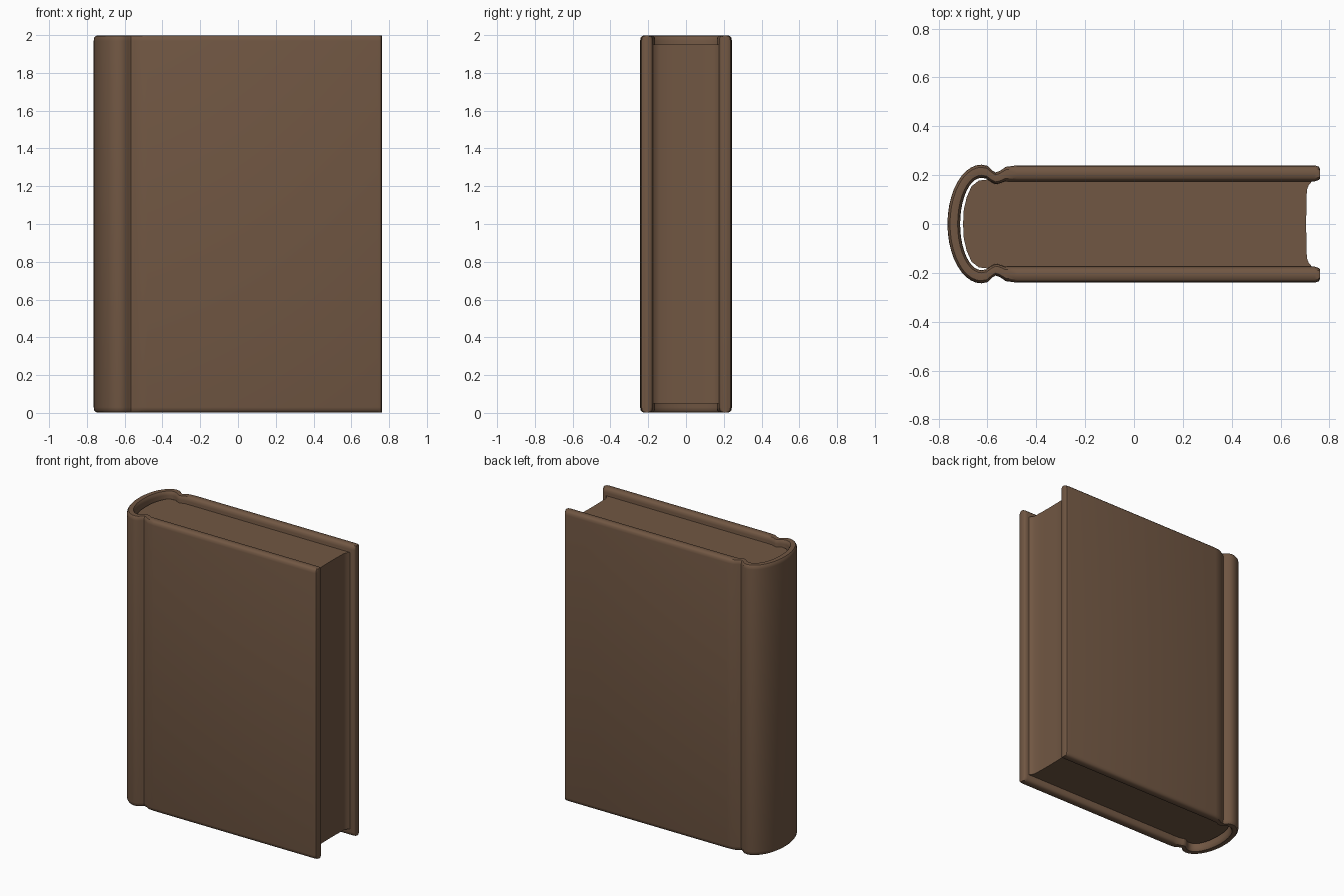
import bpy, bmesh, math

if "Cube" in bpy.data.objects:
    bpy.data.objects.remove(bpy.data.objects["Cube"])

# One brown leather colour covers the whole book
brown = bpy.data.materials.new("book_brown")
brown.diffuse_color = (0.165, 0.095, 0.056, 1)
brown.use_nodes = True
brown.node_tree.nodes["Principled BSDF"].inputs["Base Color"].default_value = brown.diffuse_color


def finish(bm, name, angle=40):
    bmesh.ops.recalc_face_normals(bm, faces=bm.faces)
    me = bpy.data.meshes.new(name)
    bm.to_mesh(me)
    bm.free()
    ob = bpy.data.objects.new(name, me)
    bpy.context.collection.objects.link(ob)
    me.materials.append(brown)
    bpy.ops.object.select_all(action='DESELECT')
    ob.select_set(True)
    bpy.context.view_layer.objects.active = ob
    bpy.ops.object.shade_smooth_by_angle(angle=math.radians(angle))
    return ob


# Cover: pairs of outer and inner points, from fore edge round to the spine centre
half = [
    ((0.762, 0.225), (0.762, 0.187)),
    ((0.757, 0.235), (0.757, 0.180)),
    ((0.740, 0.240), (0.740, 0.175)),
    ((-0.48, 0.240), (-0.48, 0.175)),
    ((-0.525, 0.234), (-0.53, 0.174)),
    ((-0.550, 0.217), (-0.55, 0.166)),
    ((-0.567, 0.211), (-0.567, 0.163)),
    ((-0.582, 0.220), (-0.585, 0.172)),
    ((-0.600, 0.238), (-0.605, 0.186)),
]
for i in range(11):
    a = math.radians(9 * i)
    s, c = math.sin(a), math.cos(a)
    half.append(((-0.625 - 0.139 * s, 0.243 * c), (-0.625 - 0.087 * s, 0.189 * c)))
stations = half + [((o[0], -o[1]), (n[0], -n[1])) for o, n in half[-2::-1]]

# Rounded rim section: (fraction from outer to inner, height)
low = [(0, 0.03), (0.05, 0.014), (0.2, 0.004), (0.5, 0.002), (0.8, 0.004), (0.95, 0.014), (1, 0.03)]
section = low + [(t, 2 - z) for t, z in reversed(low)]

bm = bmesh.new()
rings = []
for o, n in stations:
    rings.append([bm.verts.new((o[0] + (n[0] - o[0]) * t, o[1] + (n[1] - o[1]) * t, z))
                  for t, z in section])
count = len(section)
for r, q in zip(rings, rings[1:]):
    for k in range(count):
        j = (k + 1) % count
        bm.faces.new((r[k], r[j], q[j], q[k]))
bm.faces.new(rings[0])
bm.faces.new(rings[-1])
finish(bm, "cover")

# Page block: hollow fore edge, rounded back, set in from the cover rims
side = [(0.705, 0.0), (0.706, 0.08), (0.708, 0.14), (0.716, 0.16), (0.732, 0.178),
        (-0.54, 0.178), (-0.567, 0.166), (-0.60, 0.182), (-0.635, 0.178),
        (-0.665, 0.155), (-0.685, 0.11), (-0.697, 0.06), (-0.70, 0.0)]
outline = side + [(x, -y) for x, y in side[-2:0:-1]]
bm = bmesh.new()
face = bm.faces.new([bm.verts.new((x, y, 0.05)) for x, y in outline])
up = bmesh.ops.extrude_face_region(bm, geom=[face], use_keep_orig=True)
bmesh.ops.translate(bm, vec=(0, 0, 1.9),
                    verts=[v for v in up["geom"] if isinstance(v, bmesh.types.BMVert)])
finish(bm, "pages")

** WHAT TO WORK ON **
What lines of the data include the word "outline"? Copy each of them.

** YOUR SOLUTION **
outline = side + [(x, -y) for x, y in side[-2:0:-1]]
face = bm.faces.new([bm.verts.new((x, y, 0.05)) for x, y in outline])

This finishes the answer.